There's a bit of jubilation in the air. An email came in from the CSE Chair. My husband is copied on all correspondence and he said, "you're going to want to read this". I was enjoying lunch at the time. Thinking it was something that was going to get the acid started in my stomach, I thought I would finish my meal. Tony, my dear husband, said "I think you're going to like this". I've had such a long, struggle meeting eye to eye with the district that I couldn't imagine anything at this point would make me happy. The district has been less than agreeable.
Finally, with a certain amount of trepidation, I opened the email. There was an apology from the Chair with something about he intended to discuss it at the meeting but it fell to the way side. I thought, hmm, if this piece was predetermined it should've appeared on the draft IEP. I can't help to question the sincerity and motives of the distrist as they appeared only interested in their own agenda. At the meeting, I shared background about my son that got their immediate attention. Things that frankly, I shouldn't have been compelled to do but all information about Aren that can help the district meet his educational needs is all that matters. I think the change in these considerations are squarely the result of disclosing more pieces of my son's world. Sometimes, people can be short sighted and blinded by their own self interests. When people are not exposed to different cultures, it creates a tunnel vision. And, we continue to have serious issues connected to race especially in homogenous communities. Thoughts that are clouded by prejudices have the real potential of impacting civil liberties. I'm not saying that's what happened. I'm saying, it's a real possibility.
I realize, what is apparant to me might not be obvious to others unless we open a window to help them see. The district loses sight that parents bring very important life experiences to the table. When parents want to bring them in to show things from their point of view, districts need to listen carefully and with sincerity. Many parents are only wanting to see their children succeed and receive the services they are entitled to under the law. Districts need to stop saying "we don't see it here" and attempt to convince parents, if they don't see it, it doesn't impact learning. Rubbish. Everything about a child has the potential to impact their education. And, there are somethings more obvious than others. That is where active, careful listening steps in.
The district has offered an extended school year ESY for my son! On the draft IEP, this category was a negative. This piece was removed from last year's IEP. It has been demonstrated that once a dsitrict removes a service or accommodation, it's usually at the point of no return. This is why I'm skeptical of the district's original intent. I know, you're probably saying, what does it matter so long as he's getting the services. Well, it matters because there was a huge struggle to arrive as this point in the destination. And, it came about with a great deal of stress. In my mind, based on my son's diagnosis, the extended year is a given because he is lacking behind by two years in reading! Since the very beginnning, it's repeated over and over, my son needs a lot of repetition so again, ESY is absolutely necessary. That is why we have these laws in the first place. It is to ensure children with disabilities are given the same opportunites to succeed as non-disabled children. That translates into additional accomodations.

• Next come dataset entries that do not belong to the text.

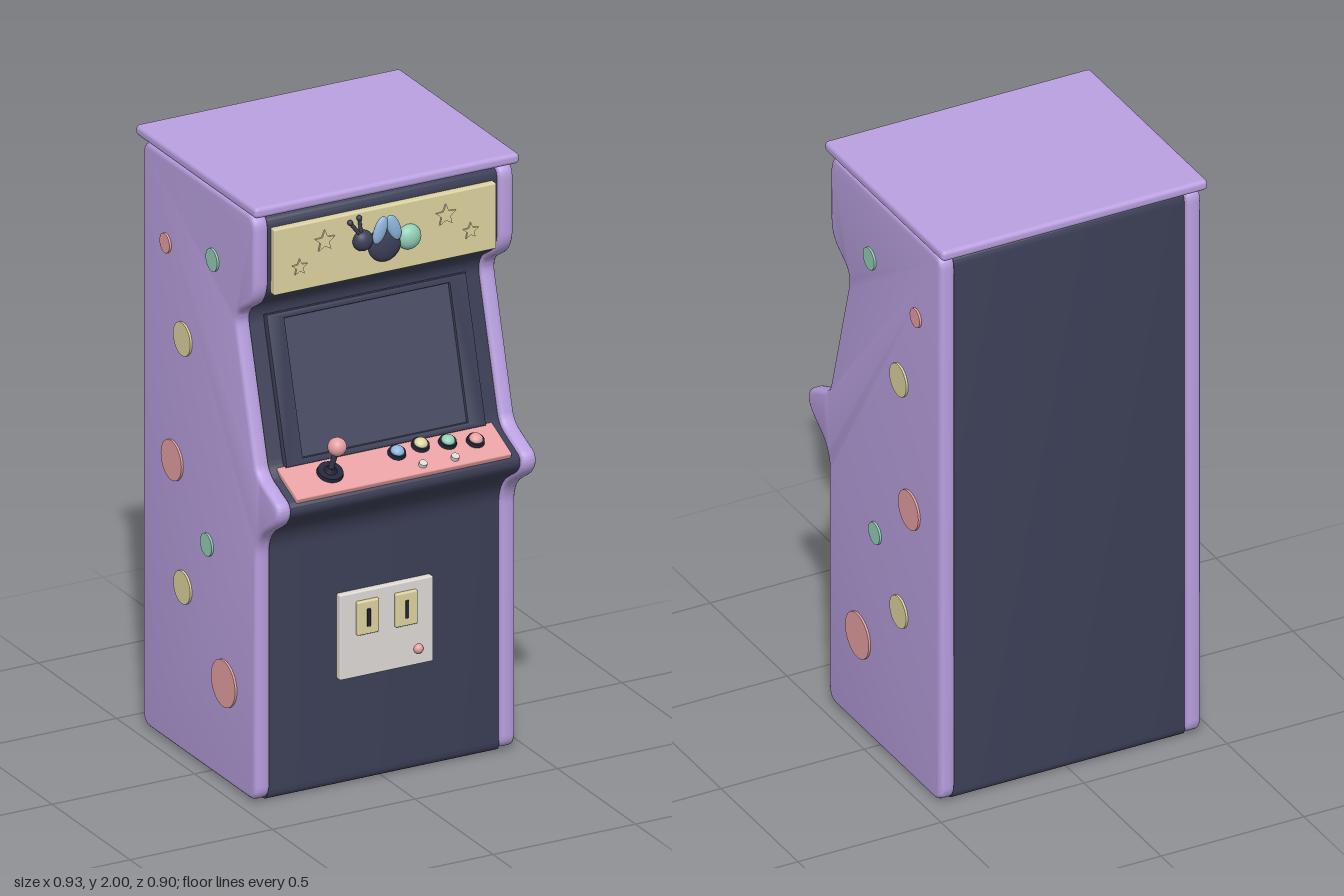
import * as THREE from 'three';
import { toCreasedNormals } from 'three/addons/utils/BufferGeometryUtils.js';
import { RoundedBoxGeometry } from 'three/addons/geometries/RoundedBoxGeometry.js';

const COLORS = {
  purple: 0xb9a0e0, dark: 0x3d4058, screen: 0x484b64, black: 0x24263a, pink: 0xe6a0a2,
  yellow: 0xddd3a0, green: 0x92cfb5, blue: 0x8fb4dc, cream: 0xdedad6,
};
const mats = {};
for (const k in COLORS) mats[k] = new THREE.MeshStandardMaterial({ color: COLORS[k] });

function add(parent, name, geo, color, x = 0, y = 0, z = 0) {
  const m = new THREE.Mesh(geo, mats[color]);
  m.name = name;
  m.position.set(x, y, z);
  parent.add(m);
  return m;
}

const box = (w, h, d, r = 0.005) => new RoundedBoxGeometry(w, h, d, 2, r);
const ball = (r) => new THREE.SphereGeometry(r, 28, 18);
const cyl = (r, h, r2 = r) => new THREE.CylinderGeometry(r2, r, h, 32);

// Closed outline from [x, y, corner radius] points, with each corner rounded
function roundedShape(points) {
  const s = new THREE.Shape();
  const n = points.length;
  points.forEach(([x, y, r], i) => {
    const p = new THREE.Vector2(x, y);
    const toward = (q) => {
      const d = new THREE.Vector2(q[0] - x, q[1] - y);
      return d.setLength(Math.min(r, d.length() * 0.49)).add(p);
    };
    const a = toward(points[(i + n - 1) % n]), b = toward(points[(i + 1) % n]);
    if (i === 0) s.moveTo(a.x, a.y); else s.lineTo(a.x, a.y);
    s.quadraticCurveTo(x, y, b.x, b.y);
  });
  s.closePath();
  return s;
}

// Cabinet side outline as (z, y)
const cabinetShape = (bottom) => roundedShape([
  [-0.415, bottom, 0.05], [0.312, bottom, 0.05], [0.312, 0.895, 0.07],
  [0.448, 0.985, 0.05], [0.452, 1.045, 0.03], [0.312, 1.105, 0.035],
  [0.175, 1.595, 0.05], [0.302, 1.675, 0.06], [0.302, 1.96, 0.05], [-0.415, 1.96, 0.05],
]);

// Extrude the outline across x, centred; the bevel stays inside the outline
function slab(shape, width, bevel, inset) {
  const g = new THREE.ExtrudeGeometry(shape, {
    depth: width - 2 * bevel, bevelThickness: bevel, bevelSize: bevel,
    bevelOffset: -bevel - inset, bevelSegments: 3, curveSegments: 10,
  });
  g.translate(0, 0, bevel - width / 2).translate(0, 0, 0).rotateY(-Math.PI / 2);
  g.computeBoundingBox();
  g.translate(-(g.boundingBox.min.x + g.boundingBox.max.x) / 2, 0, 0);
  return toCreasedNormals(g, 0.6);
}

function rectShape(w, h) {
  return new THREE.Shape([[-w, -h], [w, -h], [w, h], [-w, h]].map(([x, y]) => new THREE.Vector2(x / 2, y / 2)));
}

function starGeometry(r) {
  const pts = [];
  for (let i = 0; i < 10; i++) {
    const a = Math.PI / 2 + i * Math.PI / 5, q = i % 2 ? r * 0.45 : r;
    pts.push(new THREE.Vector2(q * Math.cos(a), q * Math.sin(a)));
  }
  return new THREE.ExtrudeGeometry(new THREE.Shape(pts), { depth: 0.008, bevelEnabled: false });
}

function buildMarquee(root) {
  const g = new THREE.Group();
  g.name = 'marquee';
  g.position.set(0, 1.8, 0.3);
  root.add(g);
  add(g, 'marqueePlate', box(0.78, 0.22, 0.03), 'yellow', 0, 0, -0.004);
  for (const [x, y, r] of [[-0.215, 0.04, 0.037], [-0.303, -0.03, 0.028], [0.21, 0.04, 0.037], [0.297, -0.03, 0.028]])
    add(g, 'star', starGeometry(r), 'yellow', x, y, 0.009);

  // Insect ornament
  add(g, 'insectBody', ball(1), 'dark', -0.005, -0.01, 0.014).scale.set(0.058, 0.06, 0.024);
  add(g, 'insectTail', ball(1), 'green', 0.08, -0.005, 0.014).scale.set(0.041, 0.041, 0.03);
  add(g, 'insectHead', ball(1), 'dark', -0.082, 0.015, 0.014).scale.set(0.034, 0.034, 0.028);
  for (const s of [-1, 1]) {
    const wing = add(g, 'insectWing', ball(1), 'blue', -0.005 + s * 0.024, 0.044, 0.03);
    wing.scale.set(0.022, 0.046, 0.012);
    wing.rotation.z = s * 0.35;
  }
  for (const [x, y] of [[-0.128, 0.084], [-0.096, 0.094]]) {
    const path = new THREE.LineCurve3(new THREE.Vector3(-0.088, 0.03, 0.018), new THREE.Vector3(x, y, 0.018));
    add(g, 'antenna', new THREE.TubeGeometry(path, 1, 0.006, 8), 'dark');
    add(g, 'antennaTip', ball(0.009), 'dark', x, y, 0.018);
  }
}

function buildScreen(root) {
  const g = new THREE.Group();
  g.name = 'monitor';
  g.position.set(0, 1.34, 0.247);
  g.rotation.x = -0.272;
  root.add(g);
  const frame = rectShape(0.69, 0.47);
  frame.holes.push(rectShape(0.59, 0.45));
  const bezel = new THREE.ExtrudeGeometry(frame, {
    depth: 0.02, bevelThickness: 0.006, bevelSize: 0.006, bevelSegments: 2,
  });
  add(g, 'screenBezel', toCreasedNormals(bezel, 0.6), 'dark', 0, 0, -0.019);
  add(g, 'screen', box(0.59, 0.45, 0.02, 0.004), 'screen', 0, 0, -0.014);
}

function buildControls(root) {
  const g = new THREE.Group();
  g.name = 'controlPanel';
  g.position.set(0, 1.083, 0.37);
  g.rotation.x = 0.415;
  root.add(g);
  add(g, 'controlDeck', box(0.755, 0.024, 0.145), 'pink', 0, -0.012, 0);

  // Joystick
  add(g, 'joystickBase', cyl(0.043, 0.014, 0.04), 'black', -0.225, 0.005, -0.005);
  add(g, 'joystickCollar', cyl(0.022, 0.016, 0.012), 'black', -0.225, 0.018, -0.005);
  add(g, 'joystickShaft', cyl(0.009, 0.11), 'dark', -0.225, 0.055, -0.005);
  add(g, 'joystickKnob', ball(0.03), 'pink', -0.225, 0.115, -0.005);

  // Play buttons
  for (const [x, z, c] of [[0.02, -0.026, 'blue'], [0.108, -0.037, 'yellow'], [0.198, -0.026, 'green'], [0.287, -0.008, 'pink']]) {
    add(g, 'buttonRing', cyl(0.03, 0.014, 0.027), 'black', x, 0.005, z);
    add(g, 'buttonCap', ball(0.022), c, x, 0.012, z).scale.y = 0.7;
  }
  for (const x of [0.077, 0.19]) add(g, 'startButton', cyl(0.013, 0.014), 'cream', x, 0.005, 0.042);
}

function buildCoinDoor(root) {
  const g = new THREE.Group();
  g.name = 'coinDoor';
  g.position.set(0, 0.5, 0.3);
  root.add(g);
  add(g, 'doorPlate', box(0.328, 0.285, 0.034), 'cream', 0, 0.003, 0.002);
  for (const x of [-0.07, 0.065]) {
    add(g, 'coinPlate', box(0.077, 0.112, 0.02), 'yellow', x, 0.059, 0.022);
    add(g, 'coinSlot', box(0.012, 0.06, 0.008, 0.002), 'black', x, 0.059, 0.031);
  }
  add(g, 'doorKnob', ball(0.016), 'pink', 0.11, -0.086, 0.02);
}

export function createModel() {
  const root = new THREE.Group();
  root.name = 'arcadeCabinet';

  // Dark core, two side panels and the lid
  add(root, 'cabinetCore', slab(cabinetShape(-0.014), 0.815, 0.002, 0.014), 'dark');
  const dots = [
    [0.04, 1.725, 0.037, 'green'], [-0.26, 1.67, 0.032, 'pink'], [-0.15, 1.39, 0.055, 'yellow'],
    [-0.218, 0.96, 0.066, 'pink'], [0.005, 0.76, 0.037, 'green'], [-0.15, 0.56, 0.054, 'yellow'],
    [0.115, 0.337, 0.077, 'pink'],
  ];
  const panel = slab(cabinetShape(0.008), 0.052, 0.014, 0);
  for (const s of [-1, 1]) {
    add(root, s > 0 ? 'leftSidePanel' : 'rightSidePanel', panel, 'purple', s * 0.43);
    for (const [z, y, r, c] of dots)
      add(root, 'sideDot', cyl(r, 0.014), c, s * 0.456, y, z).rotation.z = Math.PI / 2;
  }
  add(root, 'lid', new RoundedBoxGeometry(0.93, 0.036, 0.772, 3, 0.014), 'purple', 0, 1.982, -0.06);

  buildMarquee(root);
  buildScreen(root);
  buildControls(root);
  buildCoinDoor(root);
  return root;
}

Included in the ESY, Aren will receive speech and language twice each week and occupational therapy once each week. The district is looking into adding in academics so my son can continue to work on math. All of this is very positive for my son and I'm elated the dsitrict has come across. However, I'm still holding out for the dsitrict to restore the PDD-NOS, ADHD and add in Dyslexia and Non Verbal Language Disorder NVLD. These are what my son has been diagnosed with and it's important it's in the IEP. I don't know where things will change in the future and as long as my son is in school, he needs these alerts. It is important because anyone who interacts with Aren, must have a clear understanding so that they can appropriately meet his needs and make adjustments wherever it's needed.

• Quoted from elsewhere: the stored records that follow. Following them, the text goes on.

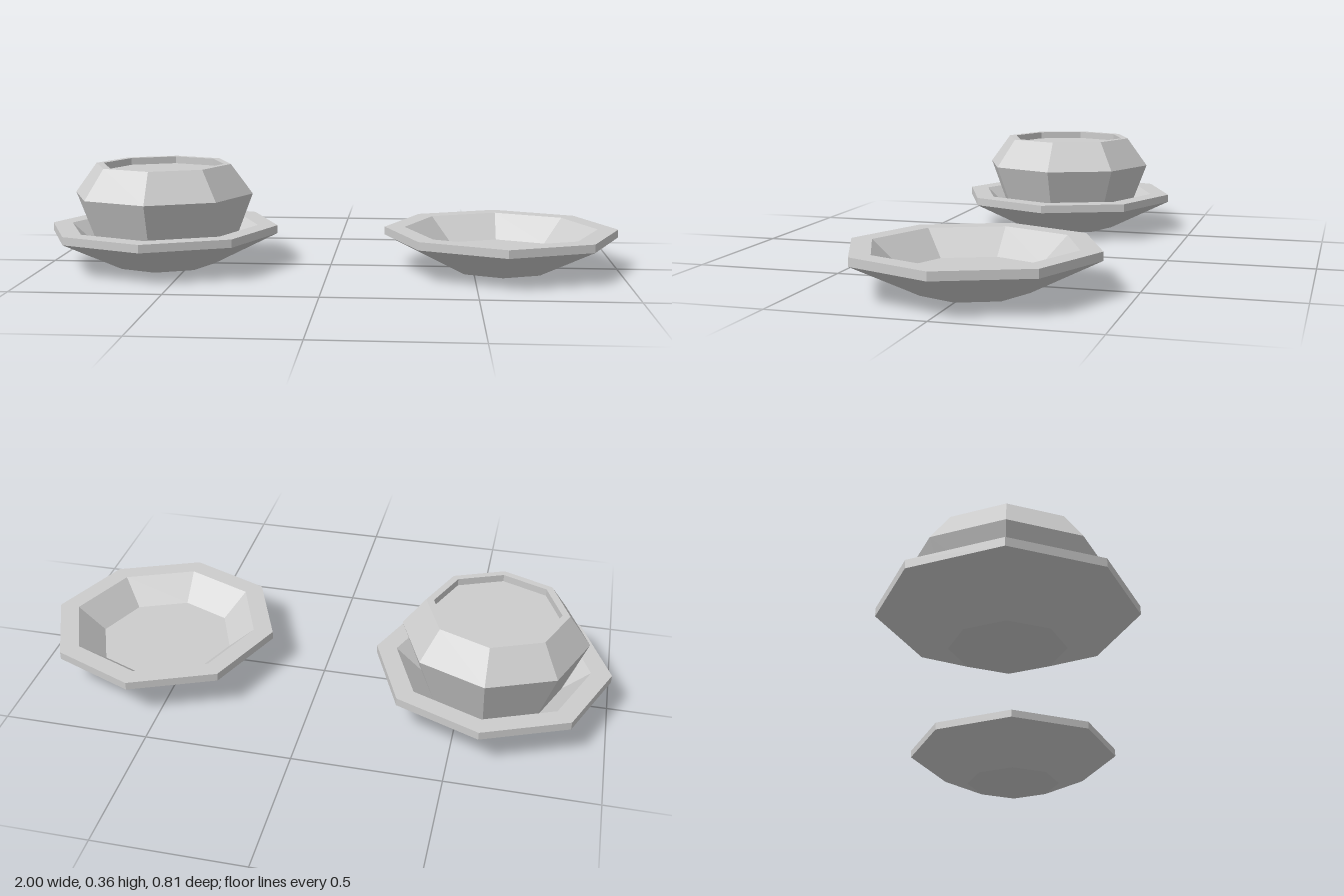
import * as THREE from 'three';

const grey = new THREE.MeshStandardMaterial({ color: 0xcccccc, flatShading: true });
grey.name = 'grey ceramic';

// Eight-sided turned part with corners on the x and z axes
function turned(name, profile, x) {
  const points = profile.map(([r, y]) => new THREE.Vector2(r, y));
  const mesh = new THREE.Mesh(new THREE.LatheGeometry(points, 8), grey);
  mesh.name = name;
  mesh.position.x = x;
  return mesh;
}

// Profiles run from the underside, up the outside, then down the inside
const saucerProfile = [
  [0, 0], [0.18, 0], [0.405, 0.112], [0.405, 0.14],
  [0.335, 0.14], [0.24, 0.055], [0, 0.055],
];
const bowlProfile = [
  [0, 0.056], [0.243, 0.056], [0.318, 0.253], [0.241, 0.357],
  [0.215, 0.357], [0.215, 0.332], [0, 0.332],
];

export function createModel() {
  const model = new THREE.Group();
  model.name = 'bowlAndSaucers';
  // Matching saucers on both sides
  model.add(turned('rightSaucer', saucerProfile, -0.595));
  model.add(turned('leftSaucer', saucerProfile, 0.595));
  // Filled bowl resting in the right saucer
  model.add(turned('bowl', bowlProfile, -0.595));
  return model;
}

Yes, I'm doing a little dance for my son. This is not about me and winning against a district. It's all about my son getting what he needs. With that being said, it's appropriate to feel a bit celebratory in this regard.